[Supplied material]
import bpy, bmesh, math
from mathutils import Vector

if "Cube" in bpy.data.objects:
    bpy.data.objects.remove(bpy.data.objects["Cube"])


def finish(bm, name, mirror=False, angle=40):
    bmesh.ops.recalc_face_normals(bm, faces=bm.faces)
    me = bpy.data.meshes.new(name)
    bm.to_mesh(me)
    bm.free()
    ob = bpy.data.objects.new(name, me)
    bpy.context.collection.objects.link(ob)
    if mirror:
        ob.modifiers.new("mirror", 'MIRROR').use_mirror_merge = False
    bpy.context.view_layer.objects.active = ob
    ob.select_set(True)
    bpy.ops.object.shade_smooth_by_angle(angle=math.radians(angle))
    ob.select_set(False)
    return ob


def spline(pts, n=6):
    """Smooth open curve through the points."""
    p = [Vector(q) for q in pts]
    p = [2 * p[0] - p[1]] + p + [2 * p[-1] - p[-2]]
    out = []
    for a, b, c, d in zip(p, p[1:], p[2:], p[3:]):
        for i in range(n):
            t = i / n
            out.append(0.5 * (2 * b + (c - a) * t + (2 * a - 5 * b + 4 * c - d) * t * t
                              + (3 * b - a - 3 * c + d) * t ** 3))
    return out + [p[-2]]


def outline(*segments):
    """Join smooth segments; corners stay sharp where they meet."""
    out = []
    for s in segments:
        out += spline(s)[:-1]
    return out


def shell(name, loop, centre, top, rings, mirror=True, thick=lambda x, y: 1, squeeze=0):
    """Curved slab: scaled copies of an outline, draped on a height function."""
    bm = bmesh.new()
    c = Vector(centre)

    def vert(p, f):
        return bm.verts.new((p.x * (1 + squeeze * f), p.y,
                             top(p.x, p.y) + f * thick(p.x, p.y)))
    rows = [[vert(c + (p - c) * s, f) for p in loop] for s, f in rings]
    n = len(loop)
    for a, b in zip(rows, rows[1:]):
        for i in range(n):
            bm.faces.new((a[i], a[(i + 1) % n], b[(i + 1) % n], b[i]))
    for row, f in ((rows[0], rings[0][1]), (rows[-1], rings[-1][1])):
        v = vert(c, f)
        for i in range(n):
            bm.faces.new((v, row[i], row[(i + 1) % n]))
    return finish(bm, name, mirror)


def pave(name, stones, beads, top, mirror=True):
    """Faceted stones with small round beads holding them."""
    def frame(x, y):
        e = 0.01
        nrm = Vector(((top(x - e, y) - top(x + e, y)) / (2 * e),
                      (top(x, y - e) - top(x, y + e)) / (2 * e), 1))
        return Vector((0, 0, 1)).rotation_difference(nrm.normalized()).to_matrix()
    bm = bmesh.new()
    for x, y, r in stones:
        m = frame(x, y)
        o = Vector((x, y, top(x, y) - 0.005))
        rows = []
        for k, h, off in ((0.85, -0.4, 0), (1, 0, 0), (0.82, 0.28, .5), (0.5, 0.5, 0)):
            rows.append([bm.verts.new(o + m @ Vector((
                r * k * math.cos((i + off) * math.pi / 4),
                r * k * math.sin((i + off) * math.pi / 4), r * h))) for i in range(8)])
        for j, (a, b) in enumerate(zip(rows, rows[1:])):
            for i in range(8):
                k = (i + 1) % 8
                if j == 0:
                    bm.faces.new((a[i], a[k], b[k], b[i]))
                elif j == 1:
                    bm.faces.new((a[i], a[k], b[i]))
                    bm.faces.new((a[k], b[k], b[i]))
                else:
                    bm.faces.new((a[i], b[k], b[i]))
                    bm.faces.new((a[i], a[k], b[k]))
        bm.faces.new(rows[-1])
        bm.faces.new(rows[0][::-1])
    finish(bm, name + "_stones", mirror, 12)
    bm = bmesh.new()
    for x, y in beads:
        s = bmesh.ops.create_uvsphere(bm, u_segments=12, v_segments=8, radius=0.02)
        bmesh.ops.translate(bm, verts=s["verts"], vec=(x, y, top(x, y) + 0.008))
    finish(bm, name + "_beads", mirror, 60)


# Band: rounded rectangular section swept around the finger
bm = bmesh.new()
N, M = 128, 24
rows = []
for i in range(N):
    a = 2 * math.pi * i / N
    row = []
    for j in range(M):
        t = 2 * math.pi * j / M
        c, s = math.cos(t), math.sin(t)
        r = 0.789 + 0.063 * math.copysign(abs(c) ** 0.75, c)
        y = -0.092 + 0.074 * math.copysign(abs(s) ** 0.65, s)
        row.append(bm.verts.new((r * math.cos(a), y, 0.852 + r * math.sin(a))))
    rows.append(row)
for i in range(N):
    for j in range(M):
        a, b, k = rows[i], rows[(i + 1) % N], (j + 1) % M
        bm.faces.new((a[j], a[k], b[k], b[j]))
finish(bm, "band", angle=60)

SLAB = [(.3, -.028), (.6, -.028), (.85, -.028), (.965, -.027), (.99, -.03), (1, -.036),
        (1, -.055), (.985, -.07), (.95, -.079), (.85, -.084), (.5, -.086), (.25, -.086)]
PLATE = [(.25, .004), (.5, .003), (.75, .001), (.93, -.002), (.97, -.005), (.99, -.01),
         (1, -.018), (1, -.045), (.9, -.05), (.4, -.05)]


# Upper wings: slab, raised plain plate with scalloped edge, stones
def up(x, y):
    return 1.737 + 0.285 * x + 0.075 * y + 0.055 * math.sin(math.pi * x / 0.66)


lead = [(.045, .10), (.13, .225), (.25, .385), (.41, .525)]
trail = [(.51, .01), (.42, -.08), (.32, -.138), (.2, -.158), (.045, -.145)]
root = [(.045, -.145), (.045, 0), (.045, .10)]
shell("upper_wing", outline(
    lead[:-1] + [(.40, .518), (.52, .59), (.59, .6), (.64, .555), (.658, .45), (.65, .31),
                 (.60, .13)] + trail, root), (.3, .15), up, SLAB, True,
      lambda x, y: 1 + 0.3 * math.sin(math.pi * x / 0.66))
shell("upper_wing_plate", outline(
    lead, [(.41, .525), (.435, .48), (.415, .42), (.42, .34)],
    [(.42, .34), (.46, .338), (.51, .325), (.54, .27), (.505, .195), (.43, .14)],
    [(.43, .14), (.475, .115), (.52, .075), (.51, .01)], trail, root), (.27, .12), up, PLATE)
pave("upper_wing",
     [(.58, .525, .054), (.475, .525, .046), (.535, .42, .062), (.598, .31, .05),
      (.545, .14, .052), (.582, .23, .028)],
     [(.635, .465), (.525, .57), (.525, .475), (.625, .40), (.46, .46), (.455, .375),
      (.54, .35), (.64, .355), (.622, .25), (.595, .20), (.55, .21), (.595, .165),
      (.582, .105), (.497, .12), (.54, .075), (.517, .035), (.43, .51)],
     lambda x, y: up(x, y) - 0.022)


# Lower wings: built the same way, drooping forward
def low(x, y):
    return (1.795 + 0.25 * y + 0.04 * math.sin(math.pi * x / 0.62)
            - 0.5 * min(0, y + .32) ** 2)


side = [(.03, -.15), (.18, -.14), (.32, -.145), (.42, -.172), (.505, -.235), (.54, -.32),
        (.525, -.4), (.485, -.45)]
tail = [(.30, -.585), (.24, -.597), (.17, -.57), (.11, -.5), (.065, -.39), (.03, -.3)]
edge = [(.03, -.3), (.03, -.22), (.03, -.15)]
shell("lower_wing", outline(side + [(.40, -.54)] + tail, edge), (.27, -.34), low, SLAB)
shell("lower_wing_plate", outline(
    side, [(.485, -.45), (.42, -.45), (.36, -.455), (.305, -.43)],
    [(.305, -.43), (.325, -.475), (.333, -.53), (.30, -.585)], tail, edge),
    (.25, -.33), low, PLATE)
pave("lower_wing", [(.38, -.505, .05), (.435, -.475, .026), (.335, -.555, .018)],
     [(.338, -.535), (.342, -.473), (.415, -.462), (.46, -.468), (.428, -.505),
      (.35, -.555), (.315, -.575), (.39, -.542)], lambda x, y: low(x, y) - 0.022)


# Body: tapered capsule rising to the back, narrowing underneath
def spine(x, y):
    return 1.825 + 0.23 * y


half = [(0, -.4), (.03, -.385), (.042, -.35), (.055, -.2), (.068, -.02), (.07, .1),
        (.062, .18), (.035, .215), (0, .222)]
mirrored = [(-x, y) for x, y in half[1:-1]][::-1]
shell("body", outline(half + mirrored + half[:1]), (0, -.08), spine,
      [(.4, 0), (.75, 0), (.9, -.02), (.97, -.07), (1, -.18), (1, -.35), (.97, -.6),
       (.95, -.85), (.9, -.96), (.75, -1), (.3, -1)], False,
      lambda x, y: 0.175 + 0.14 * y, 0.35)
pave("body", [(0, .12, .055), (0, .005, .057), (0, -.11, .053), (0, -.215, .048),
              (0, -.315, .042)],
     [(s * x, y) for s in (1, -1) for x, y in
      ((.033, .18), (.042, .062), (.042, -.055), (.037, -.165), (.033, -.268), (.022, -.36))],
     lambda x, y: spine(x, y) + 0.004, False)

[Exercise directions] Through the line that contains "bpy.context.collection.objects.link(ob)", copy the material above exactly, beginning at its first line and including nothing more.

[Response box]
import bpy, bmesh, math
from mathutils import Vector

if "Cube" in bpy.data.objects:
    bpy.data.objects.remove(bpy.data.objects["Cube"])


def finish(bm, name, mirror=False, angle=40):
    bmesh.ops.recalc_face_normals(bm, faces=bm.faces)
    me = bpy.data.meshes.new(name)
    bm.to_mesh(me)
    bm.free()
    ob = bpy.data.objects.new(name, me)
    bpy.context.collection.objects.link(ob)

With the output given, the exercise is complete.